## Problem:
Every entry below should be written out exactly, and no image should appear.
** Task inputs follows **
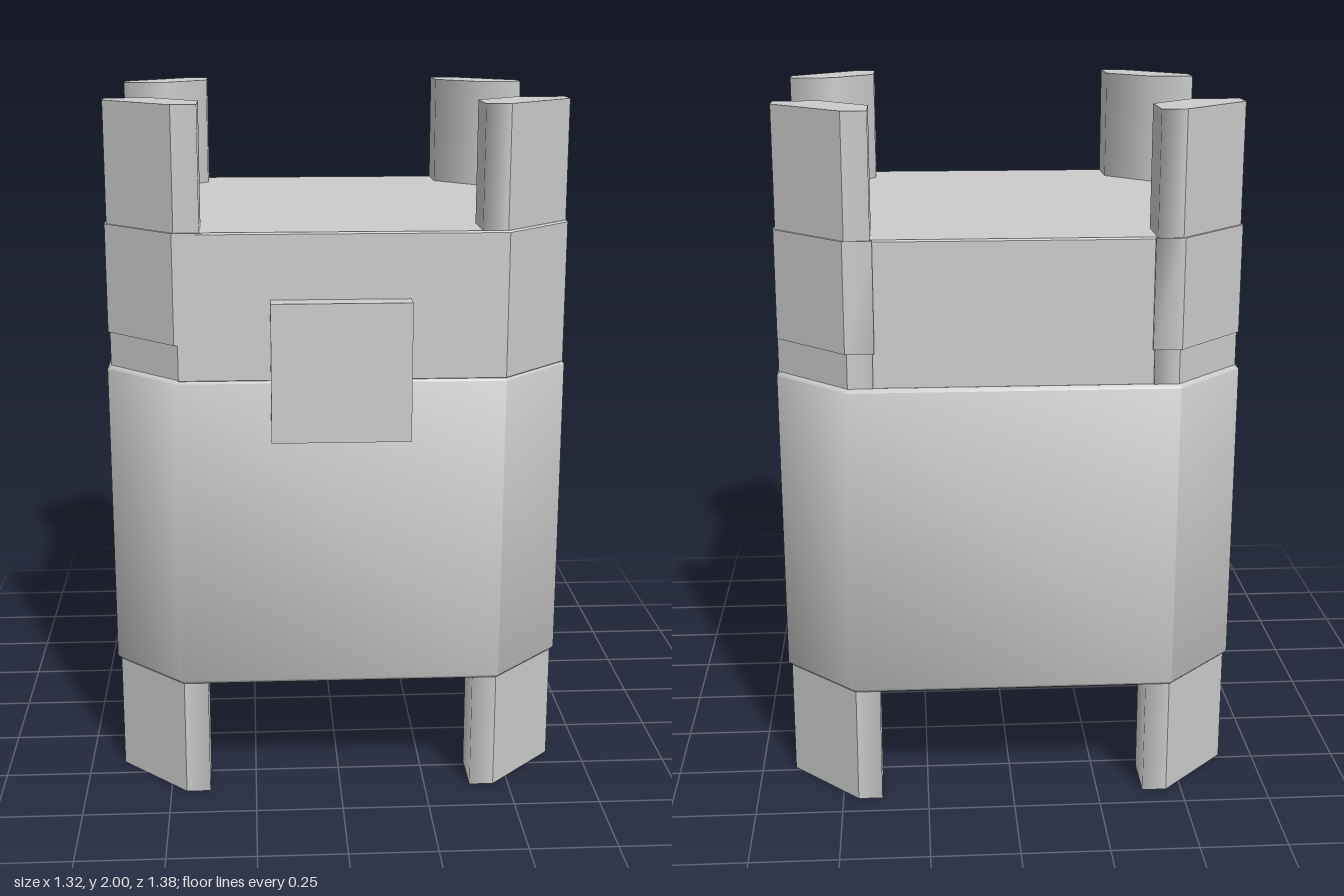
import * as THREE from 'three';
import { mergeGeometries, toCreasedNormals } from 'three/addons/utils/BufferGeometryUtils.js';

const CENTRE_Z = -0.0275;

// Chamfered box: an octagonal plan extruded upward with a fine bevel
function chamferedBox(x0, x1, z0, z1, cut, y0, y1, bevel, crease) {
  const plan = [
    [x0 + cut, z0], [x1 - cut, z0], [x1, z0 + cut], [x1, z1 - cut],
    [x1 - cut, z1], [x0 + cut, z1], [x0, z1 - cut], [x0, z0 + cut],
  ];
  const shape = new THREE.Shape(plan.map(([x, z]) => new THREE.Vector2(x, -z)));
  const geo = new THREE.ExtrudeGeometry(shape, {
    depth: y1 - y0 - 2 * bevel, bevelEnabled: true, bevelSize: bevel,
    bevelThickness: bevel, bevelOffset: -bevel, bevelSegments: 1,
  });
  geo.rotateX(-Math.PI / 2).translate(0, y0 + bevel, 0);
  return toCreasedNormals(geo, crease);
}

// Upright wall along a plan line, shaded smoothly along its length
function wall(points, y0, y1) {
  const pos = [], index = [];
  points.forEach(([x, z], i) => {
    pos.push(x, y0, z, x, y1, z);
    if (i > 0) {
      const a = 2 * (i - 1), b = 2 * i;
      index.push(a, b, b + 1, a, b + 1, a + 1);
    }
  });
  const geo = new THREE.BufferGeometry();
  geo.setAttribute('position', new THREE.Float32BufferAttribute(pos, 3));
  geo.setIndex(index);
  geo.computeVertexNormals();
  return geo.toNonIndexed();
}

// Horizontal end face of a post
function cap(points, y, up) {
  const s = up ? -1 : 1;
  const shape = new THREE.Shape(points.map(([x, z]) => new THREE.Vector2(x, s * z)));
  const geo = new THREE.ShapeGeometry(shape).toNonIndexed();
  geo.deleteAttribute('uv');
  return geo.rotateX(s * Math.PI / 2).translate(0, y, 0);
}

// Six-sided corner post with a flat outer chamfer and softened inner sides
function cornerPost(sx, sz, y0, y1, out = 0) {
  const hx = 0.65 + out, hz = 0.6525 + out;
  let plan = [
    [hx, hz - 0.195], [hx, 0.375 - out], [0.515, 0.375 - out],
    [0.385 - out, 0.505], [0.385 - out, hz], [hx - 0.195, hz],
  ].map(([x, z]) => [sx * x, sz * z + CENTRE_Z]);
  if (sx * sz < 0) plan = plan.reverse();
  return mergeGeometries([
    wall(plan, y0, y1),
    wall([plan[5], plan[0]], y0, y1),
    cap(plan, y1, true),
    cap(plan, y0, false),
  ]);
}

export function createModel() {
  const group = new THREE.Group();
  const grey = new THREE.MeshStandardMaterial({ color: 0xcccccc });
  grey.name = 'light grey';
  const add = (name, geo) => {
    const mesh = new THREE.Mesh(geo, grey);
    mesh.name = name;
    group.add(mesh);
    return mesh;
  };

  // Main container and the lid, which sits slightly toward front left
  add('body', chamferedBox(-0.66, 0.66, -0.69, 0.635, 0.2, 0.345, 1.252, 0.01, 0.9));
  add('lid', chamferedBox(-0.645, 0.655, -0.675, 0.63, 0.195, 1.245, 1.66, 0.005, 0.6));

  // Corner posts, with raised sleeves where the lid leaves them exposed
  for (const sx of [-1, 1]) {
    for (const sz of [-1, 1]) {
      const place = (sz > 0 ? 'front' : 'back') + (sx > 0 ? 'Left' : 'Right');
      add(place + 'Post', cornerPost(sx, sz, 0, 2));
      if (sx < 0 || sz < 0) add(place + 'Sleeve', cornerPost(sx, sz, 1.35, 1.659, 0.005));
    }
  }

  // Latch plate bridging lid and body
  add('latch', new THREE.BoxGeometry(0.387, 0.39, 0.08)).position.set(-0.002, 1.28, 0.65);

  return group;
}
** End of Task inputs **
## Response to the task:
import * as THREE from 'three';
import { mergeGeometries, toCreasedNormals } from 'three/addons/utils/BufferGeometryUtils.js';

const CENTRE_Z = -0.0275;

// Chamfered box: an octagonal plan extruded upward with a fine bevel
function chamferedBox(x0, x1, z0, z1, cut, y0, y1, bevel, crease) {
  const plan = [
    [x0 + cut, z0], [x1 - cut, z0], [x1, z0 + cut], [x1, z1 - cut],
    [x1 - cut, z1], [x0 + cut, z1], [x0, z1 - cut], [x0, z0 + cut],
  ];
  const shape = new THREE.Shape(plan.map(([x, z]) => new THREE.Vector2(x, -z)));
  const geo = new THREE.ExtrudeGeometry(shape, {
    depth: y1 - y0 - 2 * bevel, bevelEnabled: true, bevelSize: bevel,
    bevelThickness: bevel, bevelOffset: -bevel, bevelSegments: 1,
  });
  geo.rotateX(-Math.PI / 2).translate(0, y0 + bevel, 0);
  return toCreasedNormals(geo, crease);
}

// Upright wall along a plan line, shaded smoothly along its length
function wall(points, y0, y1) {
  const pos = [], index = [];
  points.forEach(([x, z], i) => {
    pos.push(x, y0, z, x, y1, z);
    if (i > 0) {
      const a = 2 * (i - 1), b = 2 * i;
      index.push(a, b, b + 1, a, b + 1, a + 1);
    }
  });
  const geo = new THREE.BufferGeometry();
  geo.setAttribute('position', new THREE.Float32BufferAttribute(pos, 3));
  geo.setIndex(index);
  geo.computeVertexNormals();
  return geo.toNonIndexed();
}

// Horizontal end face of a post
function cap(points, y, up) {
  const s = up ? -1 : 1;
  const shape = new THREE.Shape(points.map(([x, z]) => new THREE.Vector2(x, s * z)));
  const geo = new THREE.ShapeGeometry(shape).toNonIndexed();
  geo.deleteAttribute('uv');
  return geo.rotateX(s * Math.PI / 2).translate(0, y, 0);
}

// Six-sided corner post with a flat outer chamfer and softened inner sides
function cornerPost(sx, sz, y0, y1, out = 0) {
  const hx = 0.65 + out, hz = 0.6525 + out;
  let plan = [
    [hx, hz - 0.195], [hx, 0.375 - out], [0.515, 0.375 - out],
    [0.385 - out, 0.505], [0.385 - out, hz], [hx - 0.195, hz],
  ].map(([x, z]) => [sx * x, sz * z + CENTRE_Z]);
  if (sx * sz < 0) plan = plan.reverse();
  return mergeGeometries([
    wall(plan, y0, y1),
    wall([plan[5], plan[0]], y0, y1),
    cap(plan, y1, true),
    cap(plan, y0, false),
  ]);
}

export function createModel() {
  const group = new THREE.Group();
  const grey = new THREE.MeshStandardMaterial({ color: 0xcccccc });
  grey.name = 'light grey';
  const add = (name, geo) => {
    const mesh = new THREE.Mesh(geo, grey);
    mesh.name = name;
    group.add(mesh);
    return mesh;
  };

  // Main container and the lid, which sits slightly toward front left
  add('body', chamferedBox(-0.66, 0.66, -0.69, 0.635, 0.2, 0.345, 1.252, 0.01, 0.9));
  add('lid', chamferedBox(-0.645, 0.655, -0.675, 0.63, 0.195, 1.245, 1.66, 0.005, 0.6));

  // Corner posts, with raised sleeves where the lid leaves them exposed
  for (const sx of [-1, 1]) {
    for (const sz of [-1, 1]) {
      const place = (sz > 0 ? 'front' : 'back') + (sx > 0 ? 'Left' : 'Right');
      add(place + 'Post', cornerPost(sx, sz, 0, 2));
      if (sx < 0 || sz < 0) add(place + 'Sleeve', cornerPost(sx, sz, 1.35, 1.659, 0.005));
    }
  }

  // Latch plate bridging lid and body
  add('latch', new THREE.BoxGeometry(0.387, 0.39, 0.08)).position.set(-0.002, 1.28, 0.65);

  return group;
}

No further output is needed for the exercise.